* Aim of the task: Repeat only the stretch of lines below that runs from the line with "bpy.data.objects.remove(cube, do_unlink=True)" through the line with "bmesh.ops.remove_doubles(bm, verts=bm.verts, dist=0.00005)", unaltered.
== Data records
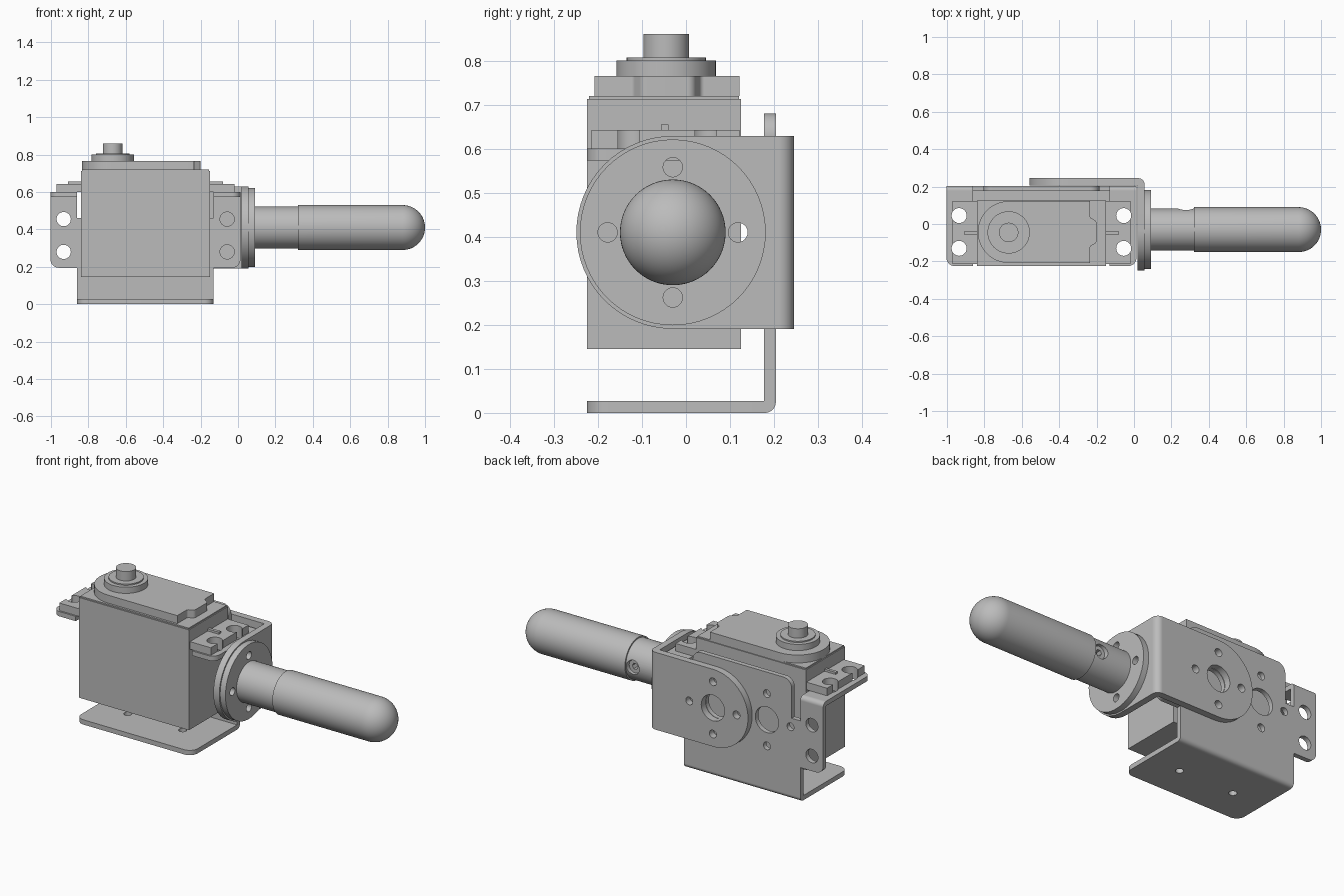
import bpy, bmesh
from math import sin, cos, pi, atan2, tan, asin
from mathutils import Vector

cube = bpy.data.objects.get("Cube")
if cube:
    bpy.data.objects.remove(cube, do_unlink=True)

grey = bpy.data.materials.new("metal grey")
grey.use_nodes = True
COLOUR = (0.5, 0.5, 0.5, 1)
grey.diffuse_color = COLOUR
grey.node_tree.nodes["Principled BSDF"].inputs["Base Color"].default_value = COLOUR

MID = -0.495            # servo centre in x
AXIS_Y, AXIS_Z = -0.03, 0.41
FACING = {"XY": lambda u, v, w: (u, v, w),
          "XZ": lambda u, v, w: (u, w, v),
          "YZ": lambda u, v, w: (w, u, v)}


def finish(name, bm):
    """Turn a bmesh into a shaded grey object."""
    bmesh.ops.remove_doubles(bm, verts=bm.verts, dist=0.00005)
    bmesh.ops.recalc_face_normals(bm, faces=bm.faces)
    mesh = bpy.data.meshes.new(name)
    bm.to_mesh(mesh)
    bm.free()
    mesh.materials.append(grey)
    ob = bpy.data.objects.new(name, mesh)
    bpy.context.collection.objects.link(ob)
    shade(ob)
    return ob


def shade(ob):
    bpy.ops.object.select_all(action="DESELECT")
    ob.select_set(True)
    bpy.context.view_layer.objects.active = ob
    bpy.ops.object.shade_smooth_by_angle(angle=pi / 6)


def arc(u, v, r, start=0, end=2 * pi, n=48):
    return [(u + r * cos(start + (end - start) * i / n),
             v + r * sin(start + (end - start) * i / n)) for i in range(n + 1)]


def circle(u, v, r, n=48):
    return arc(u, v, r, n=n)[:-1]


def rounded(corners):
    """Outline whose corners (u, v, radius) are filleted."""
    out = []
    for i, (u, v, r) in enumerate(corners):
        p = Vector((u, v))
        if r == 0:
            out.append((u, v))
            continue
        a = (Vector(corners[i - 1][:2]) - p).normalized()
        b = (Vector(corners[(i + 1) % len(corners)][:2]) - p).normalized()
        half = a.angle(b) / 2
        c = p + (a + b).normalized() * r / sin(half)
        s, e = p + a * r / tan(half) - c, p + b * r / tan(half) - c
        s, e = atan2(s.y, s.x), atan2(e.y, e.x)
        turn = (e - s + pi) % (2 * pi) - pi
        out += arc(c.x, c.y, r, s, s + turn, 16)
    return out


def box(u0, u1, v0, v1, r=(0, 0, 0, 0)):
    """Rectangle with radii in order low-low, high-low, high-high, low-high."""
    return rounded([(u0, v0, r[0]), (u1, v0, r[1]), (u1, v1, r[2]), (u0, v1, r[3])])


def plate(name, outline, plane, lo, hi, holes=()):
    """Extrude an outline with holes between two depths."""
    curve = bpy.data.curves.new(name, "CURVE")
    curve.dimensions, curve.fill_mode = "2D", "BOTH"
    curve.extrude = (hi - lo) / 2
    for loop in [outline, *holes]:
        pts = [p for i, p in enumerate(loop)
               if (Vector(p) - Vector(loop[i - 1])).length > 0.0001]
        sp = curve.splines.new("POLY")
        sp.points.add(len(pts) - 1)
        for q, (u, v) in zip(sp.points, pts):
            q.co = (u, v, 0, 1)
        sp.use_cyclic_u = True
    temp = bpy.data.objects.new(name + " outline", curve)
    mesh = bpy.data.meshes.new_from_object(temp)
    bm = bmesh.new()
    bm.from_mesh(mesh)
    for vert in bm.verts:
        u, v, w = vert.co
        vert.co = FACING[plane](u, v, w + (lo + hi) / 2)
    bpy.data.objects.remove(temp)
    bpy.data.curves.remove(curve)
    bpy.data.meshes.remove(mesh)
    return finish(name, bm)


def hub_holes(u, v, centre=True):
    """Four screw holes around an optional large centre hole."""
    ring = [circle(u + 0.148 * cos(k * pi / 2), v + 0.148 * sin(k * pi / 2), 0.022, 24)
            for k in range(4)]
    return ring + ([circle(u, v, 0.073)] if centre else [])


# Servo case
plate("servo_body", box(-0.84, -0.15, -0.225, 0.125), "XY", 0.145, 0.713)
plate("servo_top_seam", box(-0.835, -0.155, -0.22, 0.12), "XY", 0.713, 0.72)
lid = arc(-0.67, -0.043, 0.165, pi / 2, 3 * pi / 2, 32) + rounded(
    [(-0.235, -0.208, 0), (-0.235, -0.12, 0.012), (-0.2, -0.1, 0.02),
     (-0.2, 0.015, 0.02), (-0.235, 0.035, 0.012), (-0.235, 0.122, 0)])
plate("servo_lid", lid, "XY", 0.72, 0.765)
for name, r, lo, hi in (("output_boss", 0.113, 0.765, 0.8),
                        ("output_collar", 0.09, 0.8, 0.807),
                        ("output_shaft", 0.052, 0.807, 0.86)):
    plate(name, circle(-0.67, -0.045, r), "XY", lo, hi)

# Servo ears with open slots, and the bracket ears under them
SLOTS = (-0.13, 0.045)
open_angle = asin(0.6)
for side, s in (("right", -1), ("left", 1)):
    ear = [(0.345, -0.215), (0.475, -0.215)]
    for y in SLOTS:
        ear.append((0.475, y - 0.024))
        ear += arc(0.44, y, 0.04, 2 * pi - open_angle, open_angle, 32)
        ear.append((0.475, y + 0.024))
    ear += [(0.475, 0.122), (0.345, 0.122)]
    plate(f"servo_ear_{side}", [(MID + s * u, v) for u, v in ear], "XY", 0.6, 0.643)
    plate(f"ear_rib_{side}", box(*sorted((MID + s * 0.34, MID + s * 0.415)), -0.057, -0.04),
          "XY", 0.643, 0.655)

    shelf = rounded([(0.365, -0.225, 0), (0.508, -0.225, 0.045),
                     (0.508, 0.177, 0), (0.365, 0.177, 0)])
    plate(f"bracket_ear_{side}", [(MID + s * u, v) for u, v in shelf], "XY", 0.573, 0.6,
          [circle(MID + s * 0.44, y, 0.04) for y in SLOTS])
    plate(f"bracket_ear_bend_{side}", box(0.177, 0.204, 0.573, 0.6, (0, 0, 0.025, 0)),
          "YZ", *sorted((MID + s * 0.365, MID + s * 0.508)))

# Servo bracket: back plate, bend and base
half = [(0.365, 0.027, 0), (0.365, 0.195, 0), (0.508, 0.195, 0.045), (0.508, 0.573, 0),
        (0.365, 0.573, 0), (0.365, 0.46, 0), (0.31, 0.46, 0), (0.31, 0.68, 0.05)]
back = [(MID + u, v, r) for u, v, r in half]
back += [(MID - u, v, r) for u, v, r in reversed(half)]
tab_holes = [circle(MID + s * 0.437, z, 0.038) for s in (-1, 1) for z in (0.28, 0.455)]
plate("bracket_back", rounded(back), "XZ", 0.177, 0.204,
      tab_holes + hub_holes(-0.65, AXIS_Z) + hub_holes(-0.34, AXIS_Z))
plate("bracket_base", box(-0.86, -0.13, -0.225, 0.177, (0.05, 0.05, 0, 0)), "XY", 0, 0.027,
      [circle(MID + s * 0.172, -0.035, 0.021, 24) for s in (-1, 1)])
plate("bracket_base_bend", box(0.177, 0.204, 0, 0.027, (0, 0.025, 0, 0)), "YZ", -0.86, -0.13)

# Angled arm bracket: two round-ended legs and their bend
R = 0.219
LOW, HIGH = AXIS_Z - R, AXIS_Z + R
plate("arm_back_leg", box(-0.56, 0.02, LOW, HIGH, (R, 0, 0, R)), "XZ", 0.207, 0.245,
      hub_holes(-0.34, AXIS_Z))
plate("arm_side_leg", box(AXIS_Y - R, 0.207, LOW, HIGH, (R, 0, 0, R)), "YZ", 0.02, 0.057,
      hub_holes(AXIS_Y, AXIS_Z))
plate("arm_bend", box(0.02, 0.057, 0.207, 0.245, (0, 0, 0.035, 0)), "XY", LOW, HIGH)

# Round flange
plate("rod_flange", circle(AXIS_Y, AXIS_Z, 0.211, 64), "YZ", 0.057, 0.09,
      hub_holes(AXIS_Y, AXIS_Z, False))

# Handle rod: turned profile with a domed end
profile = [(0.08, 0), (0.08, 0.112), (0.32, 0.112), (0.32, 0.12)]
profile += arc(0.88, 0, 0.12, pi / 2, 0, 16)
bm = bmesh.new()
verts = [bm.verts.new((x, AXIS_Y, AXIS_Z + r)) for x, r in profile]
edges = [bm.edges.new(pair) for pair in zip(verts, verts[1:])]
bmesh.ops.spin(bm, geom=verts + edges, cent=(0, AXIS_Y, AXIS_Z), axis=(1, 0, 0),
               angle=2 * pi, steps=64, use_merge=True)
rod = finish("handle_rod", bm)

# Set screw in its recess at the back of the rod
cutter = plate("recess_cutter", circle(0.277, AXIS_Z, 0.04, 32), "XZ", 0.02, 0.2)
cutter.hide_render = True
cut = rod.modifiers.new("recess", "BOOLEAN")
cut.operation, cut.object, cut.solver = "DIFFERENCE", cutter, "EXACT"
bpy.context.view_layer.objects.active = rod
bpy.ops.object.modifier_apply(modifier=cut.name)
bpy.data.objects.remove(cutter, do_unlink=True)
shade(rod)
plate("set_screw", circle(0.277, AXIS_Z, 0.037, 32), "XZ", 0.02, 0.06,
      [circle(0.277, AXIS_Z, 0.018, 6)])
====
* Answer to this task:
    bpy.data.objects.remove(cube, do_unlink=True)

grey = bpy.data.materials.new("metal grey")
grey.use_nodes = True
COLOUR = (0.5, 0.5, 0.5, 1)
grey.diffuse_color = COLOUR
grey.node_tree.nodes["Principled BSDF"].inputs["Base Color"].default_value = COLOUR

MID = -0.495            # servo centre in x
AXIS_Y, AXIS_Z = -0.03, 0.41
FACING = {"XY": lambda u, v, w: (u, v, w),
          "XZ": lambda u, v, w: (u, w, v),
          "YZ": lambda u, v, w: (w, u, v)}


def finish(name, bm):
    """Turn a bmesh into a shaded grey object."""
    bmesh.ops.remove_doubles(bm, verts=bm.verts, dist=0.00005)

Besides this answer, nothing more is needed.